Note: Philips Hue lights function differently than traditional DMX fixtures. For more details on how to work with them, see this section below.
Set up your Hue system to communicate with DMX protocol
- Prepare for installation by heading to https://nodejs.org/, download the version of Node.js that says “recommended for most users”, and run the installer.
- Install dmx-hue by opening a Terminal window and running the command:
sudo npm install -g dmx-hue
- Next, link your bridge to the software by entering:
dmx-hue setupYou should see the message “Hue bridge found at [IP address]. Cannot link, press the button bridge and try again.” However, if you see the message “No bridge found”, you will need to manually enter the IP address using the following command:
dmx-hue setup -i [IP address]…where [IP address] is the IP address of your Hue bridge. You can find it by opening the Hue app and going to Settings > My Hue System and selecting your Hue system. As with the above command, you will then need to press the button bridge and re-run the command.
- Input your desired settings. (Note: use the space-bar to select or unselect fixtures.) When you’re done, hit enter to save your configuration file.
- Your Hue bulbs are ready to talk to Beam!
Create a new lighting patch
Before opening Beam, run
dmx-hue on the command line in Terminal to initialize the Art-Net node. Then open Beam and create a new patch. Click the gear in the left-hand column to open the Preferences tab. Under “Output”, select “ArtNet” from the drop-down and enter “0.0.0.0”.
Now it’s time to add your Hue fixtures to the patch. Refer back to the output of
dmx-hue in Terminal. It will look similar to the following:
Back in Beam, click “Add Fixtures”. For “Universe” you will increment the value stated in the output of dmx-hue. For example, with the above configuration, the correct Universe value would be “2” (here is an explanation of why these values differ. ) Conversely, the “Address” values should be exactly the same as in dmx-hue. To add multiple fixtures at once, use the lowest address value and enter the number of fixtures you want to add under “Extra”. The following shows the configuration I would use to add all of the lights in the setup shown in my

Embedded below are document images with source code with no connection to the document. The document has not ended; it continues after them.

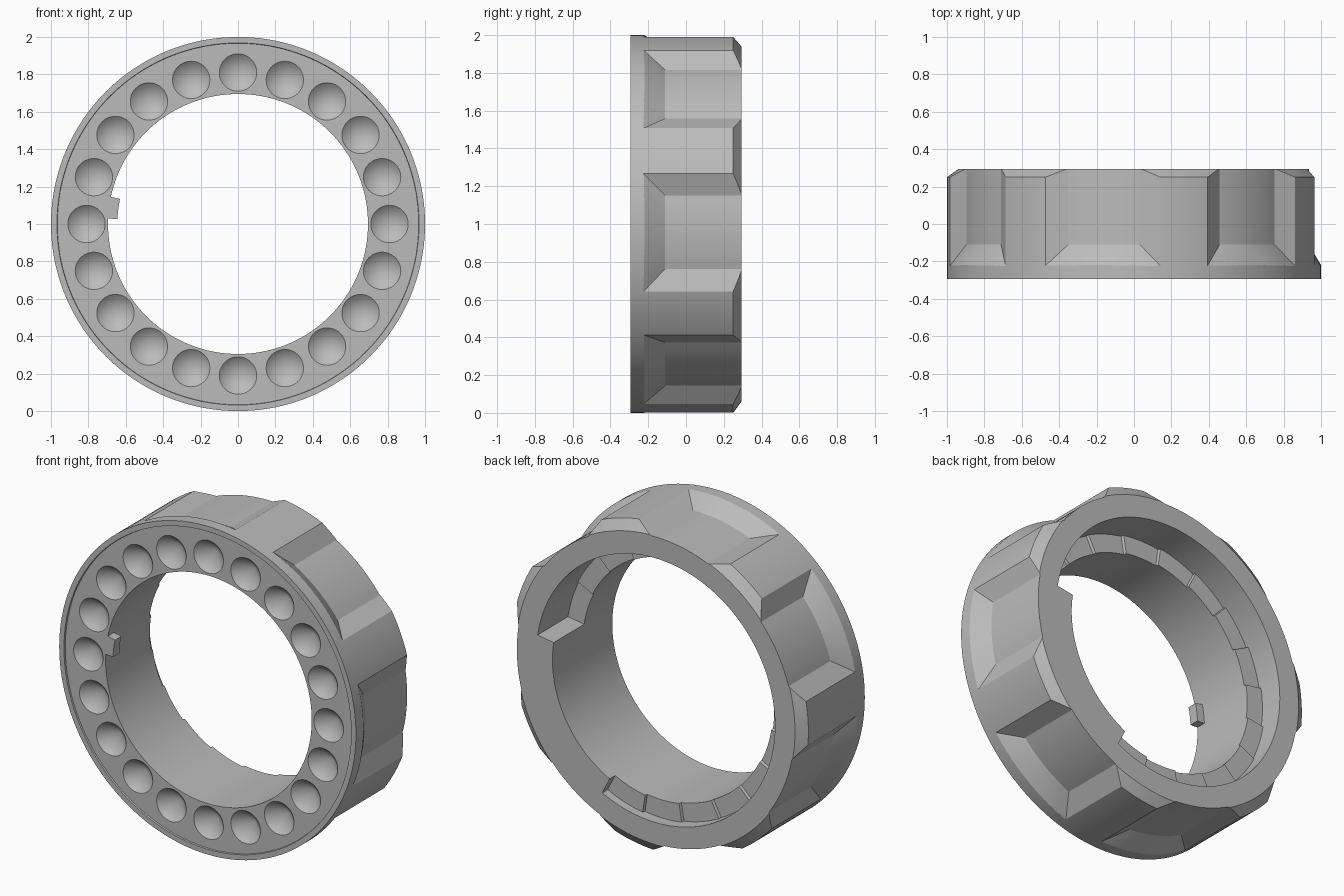
import bpy, bmesh, math
from mathutils import Vector

if "Cube" in bpy.data.objects:
    bpy.data.objects.remove(bpy.data.objects["Cube"])

FRONT, BACK, FACE = -0.293, 0.293, -0.283
BORE, FLOOR = 0.695, 0.935

grey = bpy.data.materials.new("plain_grey")
grey.use_nodes = True
grey.diffuse_color = (0.5, 0.5, 0.5, 1)
grey.node_tree.nodes["Principled BSDF"].inputs["Base Color"].default_value = (0.5, 0.5, 0.5, 1)


def polar(r, deg, y):
    a = math.radians(deg)
    return Vector((r * math.cos(a), y, 1 + r * math.sin(a)))


def finish(bm, name):
    bmesh.ops.recalc_face_normals(bm, faces=bm.faces)
    mesh = bpy.data.meshes.new(name)
    bm.to_mesh(mesh)
    bm.free()
    obj = bpy.data.objects.new(name, mesh)
    bpy.context.collection.objects.link(obj)
    mesh.materials.append(grey)
    return obj


def loft(bm, sections, closed=False):
    """Skin a row of equal point loops, capping the ends if open."""
    loops = [[bm.verts.new(p) for p in s] for s in sections]
    n = len(loops[0])
    pairs = list(zip(loops, loops[1:]))
    if closed:
        pairs.append((loops[-1], loops[0]))
    for a, b in pairs:
        for i in range(n):
            j = (i + 1) % n
            bm.faces.new((a[i], a[j], b[j], b[i]))
    if not closed:
        bm.faces.new(loops[0])
        bm.faces.new(loops[-1])


def cut(obj, cutter):
    mod = obj.modifiers.new("cut", "BOOLEAN")
    mod.operation = "DIFFERENCE"
    mod.solver = "EXACT"
    mod.object = cutter
    cutter.hide_render = True
    bpy.context.view_layer.objects.active = obj
    bpy.ops.object.modifier_apply(modifier=mod.name)
    bpy.data.objects.remove(cutter)


# Ring body: revolved profile with a raised front lip and chamfered back
profile = [(BORE, FACE), (0.966, FACE), (0.968, FRONT), (1, FRONT),
           (1, 0.25), (0.94, BACK), (BORE, BACK)]
bm = bmesh.new()
SEG = 168
loft(bm, [[polar(r, 360 * i / SEG, y) for r, y in profile] for i in range(SEG)], True)
ring = finish(bm, "collar_ring")

# Seven sloped grip recesses around the outside
bm = bmesh.new()
N = 12
for k in range(7):
    mid = -2.75 + k * 360 / 7
    sections = []
    for i in range(N + 1):
        t = 2 * i / N - 1
        sections.append([polar(FLOOR, mid + 12 * t, -0.11), polar(FLOOR, mid + 12 * t, 0.4),
                         polar(1.0325, mid + 20.7 * t, 0.4), polar(1.0325, mid + 20.7 * t, -0.275)])
    loft(bm, sections)
cut(ring, finish(bm, "grip_cutter"))

# Stepped spiral ledge opening from the back
bm = bmesh.new()
STEPS, START, PITCH = 16, 8.5, 18
sections = []
for s in range(STEPS):
    depth = 0.24 * s / (STEPS - 1)
    for i in range(9):
        a = START + PITCH * s + 0.4 + (PITCH - 0.4) * i / 8
        sections.append([polar(0.6, a, depth), polar(0.805, a, depth),
                         polar(0.805, a, 0.4), polar(0.6, a, 0.4)])
loft(bm, sections)
cut(ring, finish(bm, "ledge_cutter"))

# Twenty conical dimples on the front face
bm = bmesh.new()
DEPTH, RADIUS, EXTRA = 0.09, 0.1, 0.03
for k in range(20):
    c = polar(0.81, 18 * k, 0)
    rim = []
    wide = RADIUS * (DEPTH + EXTRA) / DEPTH
    for i in range(40):
        a = math.tau * i / 40
        rim.append(bm.verts.new((c.x + wide * math.cos(a), FACE - EXTRA, c.z + wide * math.sin(a))))
    tip = bm.verts.new((c.x, FACE + DEPTH, c.z))
    bm.faces.new(rim)
    for i in range(40):
        bm.faces.new((rim[i], rim[(i + 1) % 40], tip))
cut(ring, finish(bm, "dimple_cutter"))

# Small locating key inside the bore
bm = bmesh.new()
sections = []
for i in range(5):
    a = 168 + 9.6 * i / 4
    sections.append([polar(0.645, a, FACE), polar(0.705, a, FACE),
                     polar(0.705, a, FACE + 0.06), polar(0.645, a, FACE + 0.06)])
loft(bm, sections)
key = finish(bm, "locating_key")

# Smooth shading with crisp edges
bpy.ops.object.select_all(action="DESELECT")
for obj in (ring, key):
    obj.select_set(True)
bpy.context.view_layer.objects.active = ring
bpy.ops.object.shade_smooth_by_angle(angle=math.radians(25))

Note that the tag name that I’ve entered will carry across all of the lights. After I add them to the patch they will also be automatically assigned note name tags, which will be used later on in Ableton Live to “play” them.
Testing it out
If you are running Beam 1.5.2 or newer, you can simply press the “Test” button on each fixture in your patch that you want to test.
If you are running an older version of Beam, open Ableton Live and from the folder /Beam [version] Plugins/Instruments in the User Library, drag and drop “Par.amxd” into a new track. In the top panel is a drop-down menu where you can select a tag name associated with one or more fixtures. To continue our example, here is where I would select “Hue” to control all of the lights I added in my patch.
Increase the “Intensity” value and you should see your Hue bulbs lighting up with the selected color. Now turn the intensity back to 0 and try playing some midi notes. You should see each fixture light up with the corresponding note value tag that was assigned in the patch editor.
Working within the constraints of the Philips’ Hue API
According to the documentation of the dmx-hue package:
“With the Philips Hue API it’s only possible to update the state of bulbs 10 times per second, 1 bulb at a time. Compared to a single DMX universe, which controls all 512 individual parameters up to 44 times per second, there’s some major differences in how quickly we can update your lights using this software bridge.
This is especially noticeable when using automation sequences, if you try to update Hue lights quicker than 0.1s times the number of lights in your projects, some updates may be skipped.”
In other words, there is a limit to the number of events that you can place near each other in a composition, roughly 1 per 100 milliseconds. An event is any command sent to your lights via Live, including note on/offs, and changes to color and brightness. This essentially limits pulsing, envelopes, and other continuous or fact-acting effects. When the limit is exceeded and the Hue Bridge gets overloaded, you may notice unpredictable behavior, such as lights not triggering on or off when you expect them to.
Now you are ready to create your own light shows in the comfort of your home. Share your compositions with us and others on Instagram by tagging #BeamForLive. We can’t wait to see what you create!